Claes Bang (The Square) stars in the show as Count Dracula, with John Heffernan (Jonathan Swift & Mr. Norrell) playing Jonathan Harker opposite a cast that includes Joanna Scanlan, Dolly Wells, Morfydd Clark, and Gatiss himself. Unlike the modern-set Sherlock, however, Dracula is a period drama and leans heavily into its supernatural horror elements (assuming the teaser trailer is any indicator). Viewers will be able to see for themselves very soon... well, those who can watch shows on BBC One, anyway.
Dracula will stream globally on Netflix, but a release date has yet to be revealed. Ahead of then, the series will air for three days on BBC One beginning January 1 next year. You can watch the announcement video below.
Much like Sherlock, each season of Dracula will be composed of three feature-length episodes (all written by Moffat and Gatiss) spread out across an equal number of days on BBC One. Sherlock veteran Paul McGuigan is directing one of the episodes, with the other two being handled by Jonny Campbell and Damon Thomas. The latter two have experience directing horror TV shows like In the Flesh and Penny Dreadful, so that ought to serve their efforts here well. Arguably, though, the bigger question mark is not the direction or production values (which look quite handsome), but Gatiss and Moffat's writing. The pair were criticized for crafting unnecessarily convoluted plots and their handling of female characters throughout both Sherlock and their time writing Doctor Who (which Moffat show-ran for several seasons), and it raises concerns about how they plan to approach a property like Dracula.

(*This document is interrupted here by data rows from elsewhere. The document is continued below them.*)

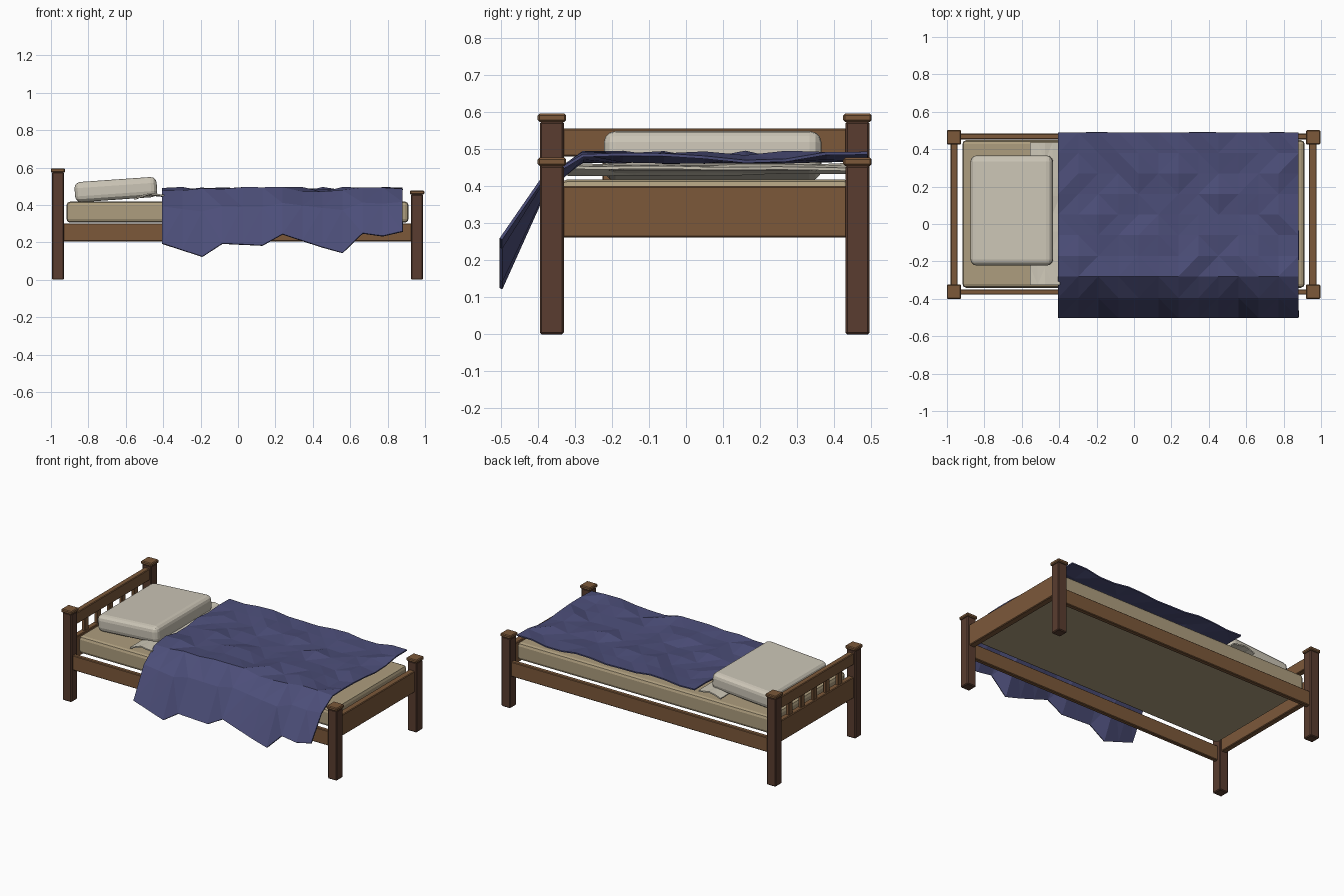
import bpy, bmesh, math, random
from mathutils import Vector

if "Cube" in bpy.data.objects:
    bpy.data.objects.remove(bpy.data.objects["Cube"])

random.seed(4)


def material(name, rgb):
    m = bpy.data.materials.new(name)
    m.diffuse_color = (*rgb, 1)
    m.use_nodes = True
    m.node_tree.nodes["Principled BSDF"].inputs["Base Color"].default_value = m.diffuse_color
    return m


DARK = material("dark wood", (0.10, 0.046, 0.029))
WOOD = material("brown wood", (0.20, 0.098, 0.042))
MATT = material("tan mattress", (0.42, 0.34, 0.21))
PILL = material("cream pillow", (0.60, 0.56, 0.47))
SHEET = material("pale sheet", (0.62, 0.58, 0.48))
BLUE = material("navy blanket", (0.072, 0.076, 0.19))


def box(name, x, y, z, mat, bevel=0.004, segments=1):
    """Bevelled box from (min, max) ranges."""
    bm = bmesh.new()
    bmesh.ops.create_cube(bm, size=1)
    size = [r[1] - r[0] for r in (x, y, z)]
    bmesh.ops.scale(bm, vec=size, verts=bm.verts)
    bmesh.ops.bevel(bm, geom=bm.edges[:], offset=bevel, segments=segments,
                    profile=0.5, affect='EDGES')
    ob = finish(name, bm, mat)
    ob.location = [(r[0] + r[1]) / 2 for r in (x, y, z)]
    return ob


def finish(name, bm, mat):
    me = bpy.data.meshes.new(name)
    bm.to_mesh(me)
    bm.free()
    me.materials.append(mat)
    ob = bpy.data.objects.new(name, me)
    bpy.context.collection.objects.link(ob)
    return ob


def cloth(name, xs, ys, height, mat, thick):
    """Grid sheet whose height is given per column and row."""
    bm = bmesh.new()
    g = [[bm.verts.new((x, y, height(i, j))) for j, y in enumerate(ys)]
         for i, x in enumerate(xs)]
    for i in range(len(xs) - 1):
        for j in range(len(ys) - 1):
            q = [g[i][j], g[i + 1][j], g[i + 1][j + 1], g[i][j + 1]]
            bm.faces.new(q)
    bmesh.ops.triangulate(bm, faces=bm.faces[:])
    ob = finish(name, bm, mat)
    mod = ob.modifiers.new("thickness", 'SOLIDIFY')
    mod.thickness = thick
    mod.offset = -1
    return ob


# Posts with caps
for side, yc in (("front", -0.362), ("back", 0.463)):
    for end, xc, h in (("head", -0.9625, 0.575), ("foot", 0.9575, 0.456)):
        box(f"{end}_post_{side}", (xc - 0.0325, xc + 0.0325), (yc - 0.0325, yc + 0.0325),
            (0, h), DARK, 0.005)
        box(f"{end}_cap_{side}", (xc - 0.0385, xc + 0.0385), (yc - 0.0385, yc + 0.0385),
            (h - 0.001, h + 0.021), WOOD, 0.005)

# Side rails
box("side_rail_front", (-0.935, 0.93), (-0.378, -0.35), (0.205, 0.302), WOOD)
box("side_rail_back", (-0.935, 0.93), (0.453, 0.483), (0.205, 0.302), WOOD)

# End boards
box("foot_board", (0.935, 0.977), (-0.335, 0.435), (0.262, 0.40), WOOD)
box("head_lower_board", (-0.98, -0.943), (-0.335, 0.435), (0.262, 0.40), WOOD)
box("head_top_rail", (-0.98, -0.943), (-0.335, 0.435), (0.48, 0.556), WOOD)
for k in range(5):
    yc = 0.05 + (k - 2) * 0.128
    box(f"head_slat_{k + 1}", (-0.972, -0.95), (yc - 0.02, yc + 0.02),
        (0.395, 0.485), WOOD, 0.003)

# Mattress
box("mattress", (-0.917, 0.912), (-0.341, 0.448), (0.305, 0.418), MATT, 0.02, 2)

# Pillow, tilted up toward the foot end
pillow = box("pillow", (-0.873, -0.433), (-0.222, 0.366), (0.428, 0.536), PILL, 0.032, 3)
pillow.rotation_euler[1] = math.radians(-4)

# Folded sheet edge showing under the blanket
sheet_x = [-0.555 + 0.04 * i for i in range(5)]
sheet_y = [-0.325 + 0.095 * j for j in range(9)]
cloth("folded_sheet", sheet_x, sheet_y,
      lambda i, j: (0.438, 0.452, 0.462, 0.457, 0.452)[i] + random.uniform(-0.004, 0.004),
      SHEET, 0.008)

# Blanket: nearly flat on top, hanging with an uneven hem at the front
hem = [.195, .16, .125, .195, .19, .185, .245, .21, .175, .145, .25, .235, .26]
blanket_x = [-0.405 + 0.1071 * i for i in range(13)]
blanket_y = [-0.503, -0.395] + [-0.28 + 0.11 * j for j in range(8)]


def blanket_height(i, j):
    if j == 0:
        return hem[i]
    if j == 1:
        return 0.365 + (hem[i] - 0.125) * 0.38
    return 0.482 + random.uniform(-0.014, 0.014)


cloth("blanket", blanket_x, blanket_y, blanket_height, BLUE, 0.008)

As for when Dracula will arrive on Netflix, that's difficult to say. The company has a habit of abruptly announcing movies and TV shows shortly before they begin streaming, so it's anyone's guess when they might confirm the series' release. It's also unclear how long they will wait after its BBC launch to drop the show globally; an October debut would be timely, but one presumes Netflix won't wait to hold off that long after Dracula airs across the pond (then again, maybe they will). Either way, those with BBC One can look forward to catching the blood-sucker's return to the small screen on the same day Doctor Who season 12 gets underway next month.
Dracula premieres New Year's Day on BBC One.
Source: BBC One